The benchmark 10-year U.S. yield rose four basis points to 1.53%, a three-month high. The five-year rate crossed the 1% mark for the first time since February 2020, while its two-year counterpart was at the highest since March of that year. The U.K.’s 10-year yield crossed 1% for the first time since around the same time.
Brent crude futures jumped to a three-year high on Tuesday, while WTI contracts traded above $76. A flurry of bullish price predictions from banks and traders, gains in natural gas, and speculation the energy industry isn’t investing enough in fossil fuels signaled a global crunch. Goldman Sachs Group Inc. said Brent could hit $90 by year-end as the market was in a bigger deficit than many realized.
The dollar jumped to a five-week high, posting gains against all of its Group-of-10 peers. While concerns around the coronavirus may have eased, uncertainty over global growth and monetary policy have given dollar bulls more ammunition.
Hong Kong equities advanced, defying Asian losses, after China’s central bank said it will work to safeguard the “healthy” development of the property market amid the China Evergrande Group crisis.
The gloomy mood spread to the cryptocurrencies market, with Bitcoin falling for a second day and trading around $42,000 apiece.
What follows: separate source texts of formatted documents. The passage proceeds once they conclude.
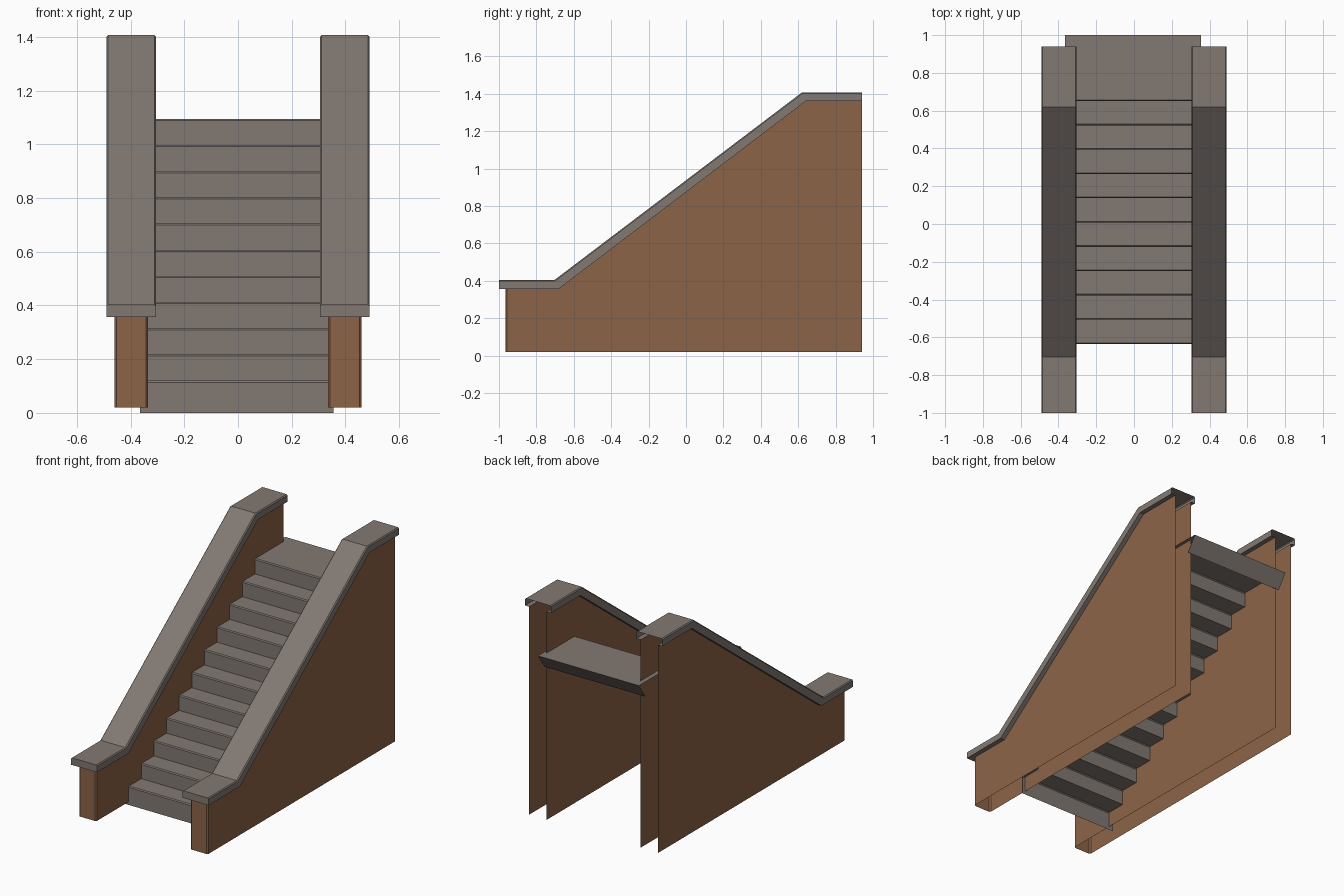
import bpy, bmesh

if "Cube" in bpy.data.objects:
    bpy.data.objects.remove(bpy.data.objects["Cube"])


def material(name, col):
    m = bpy.data.materials.new(name)
    m.diffuse_color = (*col, 1)
    m.use_nodes = True
    m.node_tree.nodes["Principled BSDF"].inputs["Base Color"].default_value = m.diffuse_color
    return m


STONE = material("grey_stone", (0.223, 0.191, 0.171))
BROWN = material("brown_wall", (0.262, 0.127, 0.065))


def build(name, rows, mat, extra=(), mirror=False):
    """Skin a grid of point rows; extra holds further polygons."""
    bm = bmesh.new()
    grid = [[bm.verts.new(p) for p in row] for row in rows]
    for a, b in zip(grid, grid[1:]):
        for i in range(len(a) - 1):
            bm.faces.new((a[i], a[i + 1], b[i + 1], b[i]))
    for poly in extra:
        bm.faces.new([bm.verts.new(p) for p in poly])
    bmesh.ops.remove_doubles(bm, verts=bm.verts, dist=0.0005)
    bmesh.ops.recalc_face_normals(bm, faces=bm.faces)
    me = bpy.data.meshes.new(name)
    bm.to_mesh(me)
    bm.free()
    me.materials.append(mat)
    ob = bpy.data.objects.new(name, me)
    bpy.context.collection.objects.link(ob)
    if mirror:
        ob.modifiers.new("mirror", 'MIRROR').use_axis[0] = True
    return ob


# Side walls: hollow, open at the back and bottom, small chamfers in front
Y0, Y1, YB = -0.68, 0.64, 0.94
LOW, HIGH = 0.357, 1.36


def wall_top(y):
    t = min(max((y - Y0) / (Y1 - Y0), 0), 1)
    return LOW + (HIGH - LOW) * t


plan = [(0.46, YB), (0.46, Y1), (0.46, Y0), (0.46, -0.957), (0.452, -0.965),
        (0.343, -0.965), (0.335, -0.957), (0.335, Y0), (0.335, Y1), (0.335, YB)]
build("side_walls", [[(x, y, 0.02) for x, y in plan],
                     [(x, y, wall_top(y)) for x, y in plan]], BROWN, mirror=True)

# Wall caps: hollow channel swept along the sloping wall top
section = [(0.335, 1), (0.305, 1), (0.305, 0.12), (0.311, 0),
           (0.484, 0), (0.49, 0.12), (0.49, 1), (0.46, 1)]
top_path = [(-1.0, 0.403), (-0.705, 0.403), (0.62, 1.407), (YB, 1.407)]
low_path = [(-1.0, LOW), (Y0, LOW), (Y1, HIGH), (YB, HIGH)]
rows = []
for (ya, za), (yb, zb) in zip(top_path, low_path):
    rows.append([(x, ya + (yb - ya) * t, za + (zb - za) * t) for x, t in section])
front_lip = [(0.335, -1, LOW), (0.46, -1, LOW), (0.46, -0.965, LOW), (0.335, -0.965, LOW)]
build("wall_caps", rows, STONE, extra=[rows[0], front_lip], mirror=True)

# Stairs: one folded sheet with chamfered nosings and a sloping back lip
STEPS, RUN, RISE, C = 11, 0.1286, 0.0975, 0.006
profile = [(-0.635, 0.0)]
for i in range(STEPS):
    y, z = -0.635 + i * RUN, 0.12 + i * RISE
    profile += [(y, z - C), (y + C, z)]
    profile.append((y + RUN, z) if i < STEPS - 1 else (1.0, z))
profile.append((0.935, 1.0))
build("stairs", [[(-0.365, y, z) for y, z in profile],
                 [(0.355, y, z) for y, z in profile]], STONE)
Here are some events to watch this week:
Fed Chairman Jerome Powell and Treasury Secretary Janet Yellen to testify at a Senate Banking Committee hearing Tuesday
European Central Bank President Christine Lagarde speaks Tuesday at the ECB Forum on Central Banking
Japan’s ruling party votes to elect leader, Wednesday
Central bank chiefs Andrew Bailey (BOE), Haruhiko Kuroda (BOJ), Christine Lagarde (ECB) and Jerome Powell (Fed) participate in an ECB Forum panel, Wednesday
House Financial Services Committee hearing on the Fed, Treasury’s pandemic response, Thursday
China Caixin manufacturing PMI, non-manufacturing PMI, Thursday
Univ. of Michigan sentiment, ISM manufacturing, U.S. construction spending, spending/personal income Friday
Some of the main moves in markets:
Futures on the S&P 500 fell 0.8% as of 8:15 a.m. New York time
Futures on the Nasdaq 100 fell 1.5%
Futures on the Dow Jones Industrial Average fell 0.4%
The Stoxx Europe 600 fell 1.3%
The MSCI World index fell 0.3%
The Bloomberg Dollar Spot Index rose 0.4%
The euro fell 0.2% to $1.1677
The British pound fell 0.8% to $1.3587
The Japanese yen fell 0.4% to 111.48 per dollar
The yield on 10-year Treasuries advanced four basis points to 1.53%
Germany’s 10-year yield advanced three basis points to -0.20%
Britain’s 10-year yield advanced six basis points to 1.02%
West Texas Intermediate crude rose 0.8% to $76.08 a barrel
Gold futures fell 0.9% to $1,736.50 an ounce